If left untreated, anxiety and depression can lead to symptoms that may interfere with work, school, and personal responsibilities. Some people may have bouts of sadness, while others may cry uncontrollably for no specific reason. Not wanting to get out of bed or wanting to sleep most of the day is another common symptom of depression. Feelings of guilt, shame, and hopelessness can occur, as well as isolating yourself from friends and family.

You don’t have to live your life feeling depressed or anxious. Many available treatment options are simple and effective.

Treatment for Anxiety and Depression

Treatment offers anyone with depression or anxiety a way to enjoy life again. You can lead a rewarding life filled with a fulfilling career and personal relationships.
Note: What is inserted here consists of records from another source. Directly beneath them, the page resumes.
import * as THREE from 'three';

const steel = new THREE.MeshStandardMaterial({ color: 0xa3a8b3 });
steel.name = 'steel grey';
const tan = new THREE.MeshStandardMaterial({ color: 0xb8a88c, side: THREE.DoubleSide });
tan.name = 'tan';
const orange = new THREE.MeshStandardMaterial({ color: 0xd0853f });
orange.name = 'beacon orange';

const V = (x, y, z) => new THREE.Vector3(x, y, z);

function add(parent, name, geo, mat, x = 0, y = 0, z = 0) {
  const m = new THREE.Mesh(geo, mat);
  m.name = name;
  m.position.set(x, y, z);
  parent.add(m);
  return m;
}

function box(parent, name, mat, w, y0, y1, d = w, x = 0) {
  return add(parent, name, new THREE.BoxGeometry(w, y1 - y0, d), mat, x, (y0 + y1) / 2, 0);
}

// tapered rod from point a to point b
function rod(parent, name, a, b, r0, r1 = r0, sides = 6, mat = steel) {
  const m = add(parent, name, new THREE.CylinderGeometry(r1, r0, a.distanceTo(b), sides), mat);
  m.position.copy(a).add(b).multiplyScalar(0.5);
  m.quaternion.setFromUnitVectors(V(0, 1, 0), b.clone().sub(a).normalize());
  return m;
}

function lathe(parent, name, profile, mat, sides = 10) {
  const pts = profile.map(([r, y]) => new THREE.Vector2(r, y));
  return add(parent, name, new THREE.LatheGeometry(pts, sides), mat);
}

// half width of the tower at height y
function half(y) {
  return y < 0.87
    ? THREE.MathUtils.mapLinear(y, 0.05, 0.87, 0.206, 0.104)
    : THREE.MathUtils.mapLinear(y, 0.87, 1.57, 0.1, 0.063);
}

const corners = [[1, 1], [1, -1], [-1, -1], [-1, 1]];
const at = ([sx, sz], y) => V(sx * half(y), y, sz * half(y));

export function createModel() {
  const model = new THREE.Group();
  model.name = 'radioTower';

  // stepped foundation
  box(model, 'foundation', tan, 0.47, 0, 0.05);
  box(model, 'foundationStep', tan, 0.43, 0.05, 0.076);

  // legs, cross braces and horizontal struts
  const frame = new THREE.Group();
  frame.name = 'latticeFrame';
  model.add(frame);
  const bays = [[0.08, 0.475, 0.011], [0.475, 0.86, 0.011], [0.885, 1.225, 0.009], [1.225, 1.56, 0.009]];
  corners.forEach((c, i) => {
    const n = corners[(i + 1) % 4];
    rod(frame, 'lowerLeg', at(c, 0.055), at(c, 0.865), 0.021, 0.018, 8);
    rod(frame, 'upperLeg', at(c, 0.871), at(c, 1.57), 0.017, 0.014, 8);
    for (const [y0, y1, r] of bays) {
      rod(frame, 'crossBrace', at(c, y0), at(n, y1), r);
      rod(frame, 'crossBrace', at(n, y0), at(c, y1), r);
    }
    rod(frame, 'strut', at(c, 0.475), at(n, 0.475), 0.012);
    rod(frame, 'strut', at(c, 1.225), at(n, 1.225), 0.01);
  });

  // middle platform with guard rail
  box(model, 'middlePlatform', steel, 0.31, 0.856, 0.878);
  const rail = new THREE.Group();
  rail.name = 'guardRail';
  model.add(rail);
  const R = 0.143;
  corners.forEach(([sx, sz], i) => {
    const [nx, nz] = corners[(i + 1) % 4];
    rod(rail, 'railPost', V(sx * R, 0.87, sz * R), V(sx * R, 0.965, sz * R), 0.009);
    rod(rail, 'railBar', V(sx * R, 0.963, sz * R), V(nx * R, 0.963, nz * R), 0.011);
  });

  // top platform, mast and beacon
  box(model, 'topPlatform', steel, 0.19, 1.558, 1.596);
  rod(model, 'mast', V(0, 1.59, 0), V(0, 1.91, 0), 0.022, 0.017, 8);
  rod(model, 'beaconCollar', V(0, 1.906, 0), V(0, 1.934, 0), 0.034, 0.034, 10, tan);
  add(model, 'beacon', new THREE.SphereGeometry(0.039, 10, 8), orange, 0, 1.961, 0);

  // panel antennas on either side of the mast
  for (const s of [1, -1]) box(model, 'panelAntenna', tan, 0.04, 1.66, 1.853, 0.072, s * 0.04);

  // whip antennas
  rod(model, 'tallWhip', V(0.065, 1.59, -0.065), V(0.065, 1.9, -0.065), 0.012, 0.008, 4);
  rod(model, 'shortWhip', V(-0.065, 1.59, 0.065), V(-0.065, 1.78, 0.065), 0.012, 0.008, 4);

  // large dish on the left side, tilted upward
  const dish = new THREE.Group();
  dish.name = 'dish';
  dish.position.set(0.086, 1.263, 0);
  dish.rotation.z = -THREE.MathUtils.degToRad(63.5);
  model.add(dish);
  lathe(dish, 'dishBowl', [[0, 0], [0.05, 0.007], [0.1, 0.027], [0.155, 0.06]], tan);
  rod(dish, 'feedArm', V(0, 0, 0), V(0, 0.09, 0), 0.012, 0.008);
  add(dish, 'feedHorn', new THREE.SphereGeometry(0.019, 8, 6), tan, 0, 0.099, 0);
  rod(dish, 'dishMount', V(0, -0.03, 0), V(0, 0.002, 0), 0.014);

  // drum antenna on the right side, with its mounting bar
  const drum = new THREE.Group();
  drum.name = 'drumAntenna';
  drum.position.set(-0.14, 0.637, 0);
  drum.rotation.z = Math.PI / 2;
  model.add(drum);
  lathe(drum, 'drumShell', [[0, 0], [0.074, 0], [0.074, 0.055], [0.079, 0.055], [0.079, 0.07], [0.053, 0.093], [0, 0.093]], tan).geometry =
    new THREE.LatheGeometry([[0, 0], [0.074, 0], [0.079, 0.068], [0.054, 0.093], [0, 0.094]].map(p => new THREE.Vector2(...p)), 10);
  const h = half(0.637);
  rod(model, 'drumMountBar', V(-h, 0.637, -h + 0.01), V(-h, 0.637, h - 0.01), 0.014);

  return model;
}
Individual Therapy

Also called counseling or psychotherapy, individual counseling is a type of treatment in which you work one-on-one with a licensed mental health therapist to examine thoughts and feelings that may be causing depression or anxiety. You can also address issues from your past and learn new coping skills. 

Individual therapists use counseling methods to help you progress in your journey of overcoming anxiety and depression. Examples include cognitive-behavioral therapy, trauma-focused cognitive-behavioral therapy, dialectical-behavioral therapy, and eye movement desensitization and reprocessing.
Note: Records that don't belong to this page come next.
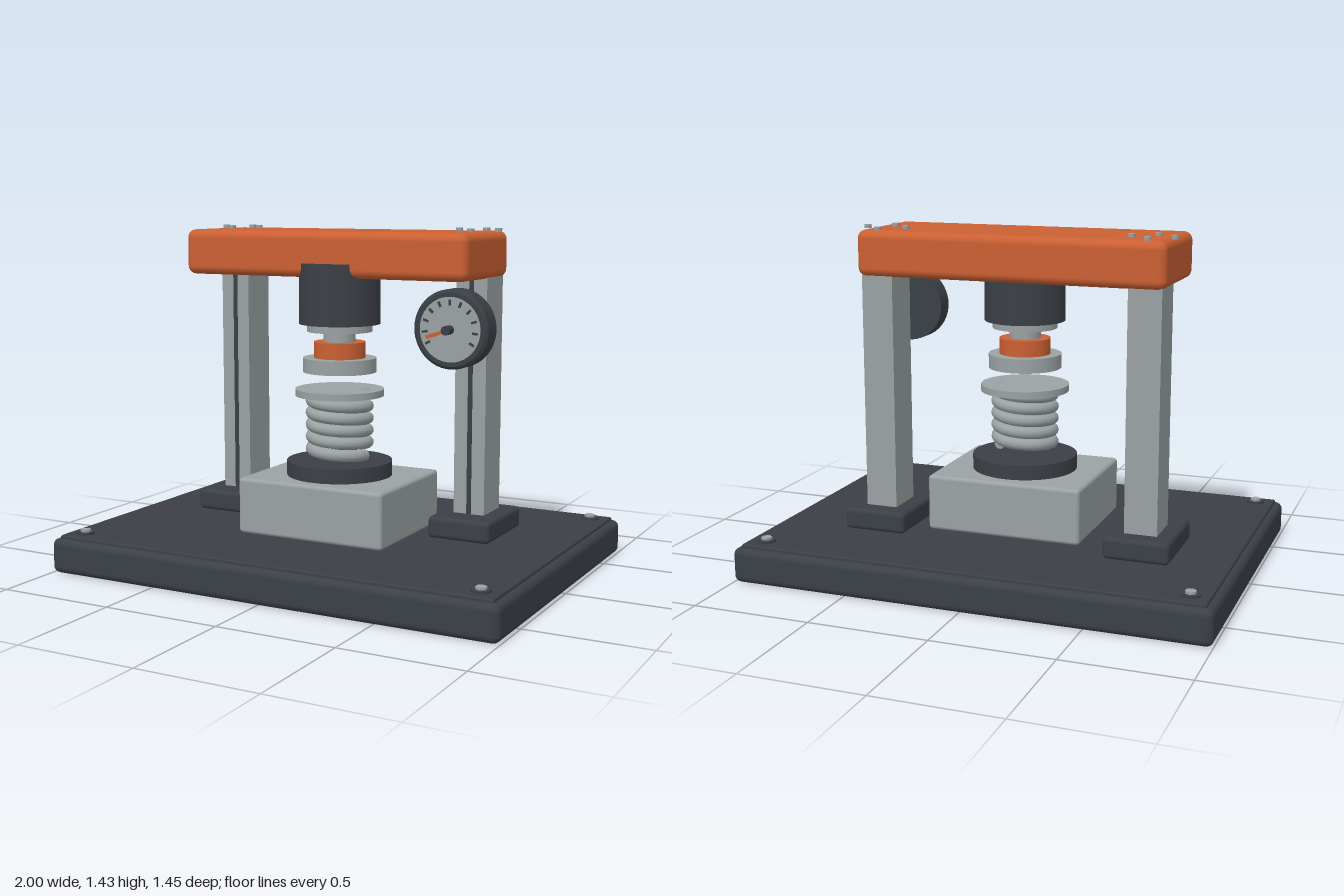
import * as THREE from 'three';
import { RoundedBoxGeometry } from 'three/addons/geometries/RoundedBoxGeometry.js';

const paint = (name, color) => {
  const m = new THREE.MeshStandardMaterial({ color });
  m.name = name;
  return m;
};

export function createModel() {
  const charcoal = paint('charcoal', 0x3b4046);
  const steel = paint('steel', 0x9ba2a4);
  const orange = paint('orange', 0xcb6033);

  const model = new THREE.Group();
  model.name = 'springTestPress';

  const add = (name, geometry, material, x, y, z, parent = model) => {
    const mesh = new THREE.Mesh(geometry, material);
    mesh.name = name;
    mesh.position.set(x, y, z);
    parent.add(mesh);
    return mesh;
  };
  // Rounded box between two heights
  const box = (name, mat, x, z, w, d, y0, y1, r) =>
    add(name, new RoundedBoxGeometry(w, y1 - y0, d, 3, r), mat, x, (y0 + y1) / 2, z);
  // Upright cylinder between two heights
  const disc = (name, mat, x, z, r, y0, y1, sides = 48) =>
    add(name, new THREE.CylinderGeometry(r, r, y1 - y0, sides), mat, x, (y0 + y1) / 2, z);

  // Base with a raised deck and corner bolts
  box('base', charcoal, 0, 0, 2, 1.45, 0, 0.147, 0.03);
  box('deck', charcoal, 0, 0, 1.94, 1.396, 0.13, 0.16, 0.008);
  for (const x of [-0.893, 0.893]) {
    for (const z of [-0.625, 0.625]) {
      disc('boltWasher', charcoal, x, z, 0.038, 0.158, 0.169, 24);
      disc('boltHead', steel, x, z, 0.023, 0.165, 0.179, 6);
    }
  }

  // Columns with feet, front slots and rings of beam screws
  for (const x of [-0.602, 0.535]) {
    box('columnFoot', charcoal, x, -0.171, 0.273, 0.365, 0.158, 0.25, 0.02);
    add('column', new THREE.BoxGeometry(0.136, 1.0, 0.17), steel, x, 0.74, -0.19);
    add('columnSlot', new THREE.BoxGeometry(0.02, 0.98, 0.004), charcoal, x, 0.74, -0.105);
    for (let i = 0; i < 4; i++) {
      const a = (i * Math.PI) / 2;
      disc('beamScrew', steel, x + 0.086 * Math.cos(a), -0.172 + 0.086 * Math.sin(a), 0.015, 1.418, 1.433, 12);
    }
  }

  // Crossbeam
  box('crossbeam', orange, -0.033, -0.068, 1.306, 0.456, 1.23, 1.42, 0.035);

  // Upper ram stack
  const cz = 0.034;
  disc('ramHousing', charcoal, 0, cz, 0.17, 1.035, 1.288);
  disc('ramCollar', steel, 0, cz, 0.137, 1.003, 1.035);
  disc('ramRod', steel, 0, cz, 0.067, 0.96, 1.003);
  disc('loadCell', orange, 0, cz, 0.108, 0.893, 0.96);
  disc('upperPlaten', steel, 0, cz, 0.154, 0.833, 0.893);

  // Lower stand
  box('pedestal', steel, 0, cz, 0.668, 0.555, 0.16, 0.396, 0.016);
  disc('pedestalDisc', charcoal, 0, cz, 0.223, 0.39, 0.458);
  disc('springPlate', steel, 0, cz, 0.187, 0.733, 0.762);

  // Coil spring
  const turns = 5;
  const points = [];
  for (let i = 0; i <= turns * 16; i++) {
    const t = i / 16;
    const a = t * Math.PI * 2;
    points.push(new THREE.Vector3(0.119 * Math.cos(a), 0.486 + (t * 0.257) / turns, 0.119 * Math.sin(a)));
  }
  const coil = new THREE.CatmullRomCurve3(points);
  add('spring', new THREE.TubeGeometry(coil, 240, 0.025, 12), steel, 0, 0, cz);
  [0, 1].forEach((t) => {
    const cap = add('springEnd', new THREE.CircleGeometry(0.025, 12), steel, 0, 0, cz);
    const p = coil.getPointAt(t);
    const dir = coil.getTangentAt(t).multiplyScalar(t ? 1 : -1);
    cap.position.add(p);
    cap.quaternion.setFromUnitVectors(new THREE.Vector3(0, 0, 1), dir);
  });

  // Dial gauge facing the front
  const gauge = new THREE.Group();
  gauge.name = 'gauge';
  gauge.position.set(0.586, 1.053, 0);
  model.add(gauge);
  const round = (name, mat, r, z0, z1, sides = 48) => {
    const m = add(name, new THREE.CylinderGeometry(r, r, z1 - z0, sides), mat, 0, 0, (z0 + z1) / 2, gauge);
    m.rotation.x = Math.PI / 2;
  };
  round('gaugeCase', charcoal, 0.156, 0.137, 0.218);
  const rim = add('gaugeRim', new THREE.CylinderGeometry(0.145, 0.156, 0.009, 48), charcoal, 0, 0, 0.2225, gauge);
  rim.rotation.x = Math.PI / 2;
  round('gaugeFace', steel, 0.127, 0.222, 0.23);
  // Radial bar on the dial
  const bar = (name, mat, angle, r0, r1, width, z) => {
    const r = (r0 + r1) / 2;
    const m = add(name, new THREE.BoxGeometry(r1 - r0, width, 0.006), mat,
      r * Math.cos(angle), r * Math.sin(angle), z, gauge);
    m.rotation.z = angle;
  };
  for (let i = 0; i <= 10; i++) {
    bar('gaugeTick', charcoal, THREE.MathUtils.degToRad(210 - i * 24), 0.095, 0.117, 0.009, 0.232);
  }
  bar('gaugeNeedle', orange, THREE.MathUtils.degToRad(199), 0, 0.1, 0.014, 0.242);
  round('gaugeHub', charcoal, 0.018, 0.228, 0.275, 24);

  return model;
}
For some, the symptoms of depression and anxiety are so bad they can’t focus on therapy. If needed, your doctor may prescribe medication.

Medication Therapy

There are numerous anti-anxiety and anti-depressant medications from which to choose. Your psychiatrist will select the one that will give you short-term and long-term relief. You may see minor improvements right away. Within a few weeks, you will notice remarkable improvements. Ketamine therapy should be considered for cases of depression, anxiety, and trauma that have not responded to traditional medication treatment.

Alternative Therapies

Today, many therapists recommend holistic therapies like yoga, meditation, self-compassion, stress management, art therapy, music therapy, equine therapy, and acupuncture.

Do you want more information on anxiety or depression? Do you want to ease your symptoms of anxiety and depression? If so, reach out today. We are ready to help you.